### [WHAT YOU SHOULD DO]
Write out the listing, please, but only from its first line through the line containing "for i in range(int(half", exactly as given and without pictures.

### [DATA FOR ANALYSIS]

========================================================================

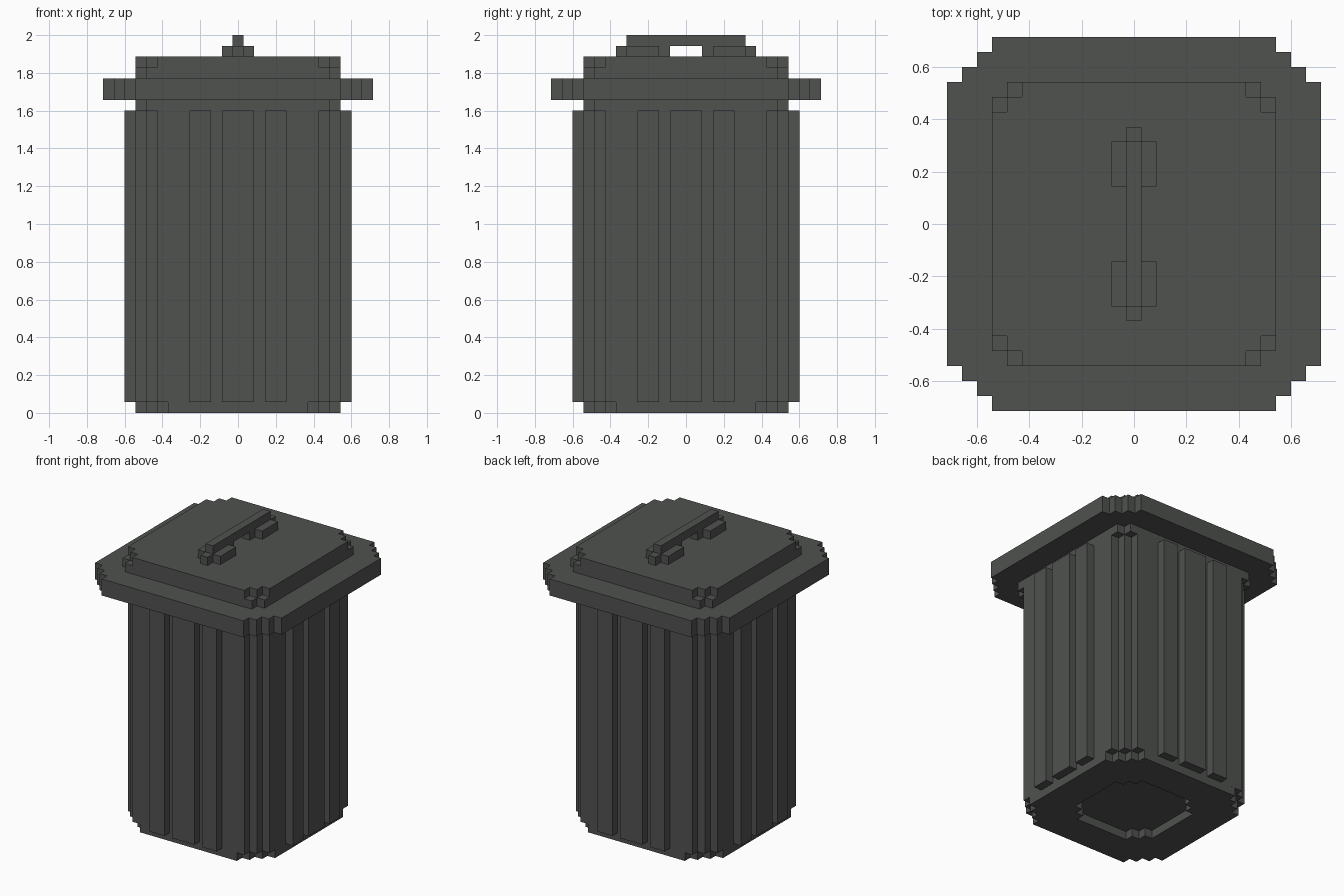
import bpy, bmesh
from mathutils import Vector

if "Cube" in bpy.data.objects:
    bpy.data.objects.remove(bpy.data.objects["Cube"])

U = 2 / 35  # one block; the bin is 35 blocks tall

mat = bpy.data.materials.new("dark_grey")
mat.diffuse_color = (0.08, 0.084, 0.08, 1)
mat.use_nodes = True
mat.node_tree.nodes["Principled BSDF"].inputs["Base Color"].default_value = mat.diffuse_color


def turn(side):
    """Repeat one side's outline around all four sides."""
    pts = []
    for _ in range(4):
        pts += side
        side = [(-y, x) for x, y in side]
    return pts


def stepped(half, flat):
    """Square outline whose corners are stair-stepped one block at a time."""
    side = [(-flat, -half), (flat, -half)]
    for i in range(int(half - flat)):
        side.append((flat + i, -half + i + 1))
        if i < half - flat - 1:
            side.append((flat + i + 1, -half + i + 1))
    return turn(side)


def rect(x0, x1, y0, y1):
    return [(x0, y0), (x1, y0), (x1, y1), (x0, y1)]


def slab(name, loops, z0, z1):
    """Fill outlines (a second one is a hole) and extrude from z0 to z1."""
    bm = bmesh.new()
    edges = []
    for loop in loops:
        vs = [bm.verts.new((x * U, y * U, z0 * U)) for x, y in loop]
        edges += [bm.edges.new((vs[i - 1], vs[i])) for i in range(len(vs))]
    bmesh.ops.triangle_fill(bm, edges=edges, use_beauty=True, use_dissolve=False)
    ext = bmesh.ops.extrude_face_region(bm, geom=bm.faces[:], use_keep_orig=True)
    top = [g for g in ext["geom"] if isinstance(g, bmesh.types.BMVert)]
    bmesh.ops.translate(bm, verts=top, vec=Vector((0, 0, (z1 - z0) * U)))
    bmesh.ops.recalc_face_normals(bm, faces=bm.faces[:])
    me = bpy.data.meshes.new(name)
    bm.to_mesh(me)
    bm.free()
    me.materials.append(mat)
    ob = bpy.data.objects.new(name, me)
    bpy.context.collection.objects.link(ob)
    return ob


# Base ring with a recess underneath
slab("base", [stepped(9.5, 6.5), stepped(5.5, 3.5)], 0, 1)

# Ribbed body: three ribs on each side, stepped corners
side = [(-7.5, -9.5)]
for a, b in ((-4.5, -2.5), (-1.5, 1.5), (2.5, 4.5)):
    side += [(a, -9.5), (a, -10.5), (b, -10.5), (b, -9.5)]
side += [(7.5, -9.5), (7.5, -8.5), (8.5, -8.5), (8.5, -7.5)]
slab("body", [turn(side)], 1, 28)

# Neck and lid
slab("neck", [stepped(9.5, 8.5)], 28, 29)
slab("lid_rim", [stepped(12.5, 9.5)], 29, 31)
slab("lid_lower", [stepped(9.5, 8.5)], 31, 32)
slab("lid_upper", [stepped(9.5, 7.5)], 32, 33)

# Handle: grip bar on two posts with wider feet
slab("handle_bar", [rect(-0.5, 0.5, -5.5, 5.5)], 34, 35)
for s, tag in ((1, "back"), (-1, "front")):
    post = [(-0.5, 1.5), (0.5, 1.5), (0.5, 2.5), (1.5, 2.5), (1.5, 5.5), (0.5, 5.5),
            (0.5, 6.5), (-0.5, 6.5), (-0.5, 5.5), (-1.5, 5.5), (-1.5, 2.5), (-0.5, 2.5)]
    slab("handle_post_" + tag, [[(x, s * y) for x, y in post]], 33, 34)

========================================================================

### [PROBLEM SOLUTION]
import bpy, bmesh
from mathutils import Vector

if "Cube" in bpy.data.objects:
    bpy.data.objects.remove(bpy.data.objects["Cube"])

U = 2 / 35  # one block; the bin is 35 blocks tall

mat = bpy.data.materials.new("dark_grey")
mat.diffuse_color = (0.08, 0.084, 0.08, 1)
mat.use_nodes = True
mat.node_tree.nodes["Principled BSDF"].inputs["Base Color"].default_value = mat.diffuse_color


def turn(side):
    """Repeat one side's outline around all four sides."""
    pts = []
    for _ in range(4):
        pts += side
        side = [(-y, x) for x, y in side]
    return pts


def stepped(half, flat):
    """Square outline whose corners are stair-stepped one block at a time."""
    side = [(-flat, -half), (flat, -half)]
    for i in range(int(half - flat)):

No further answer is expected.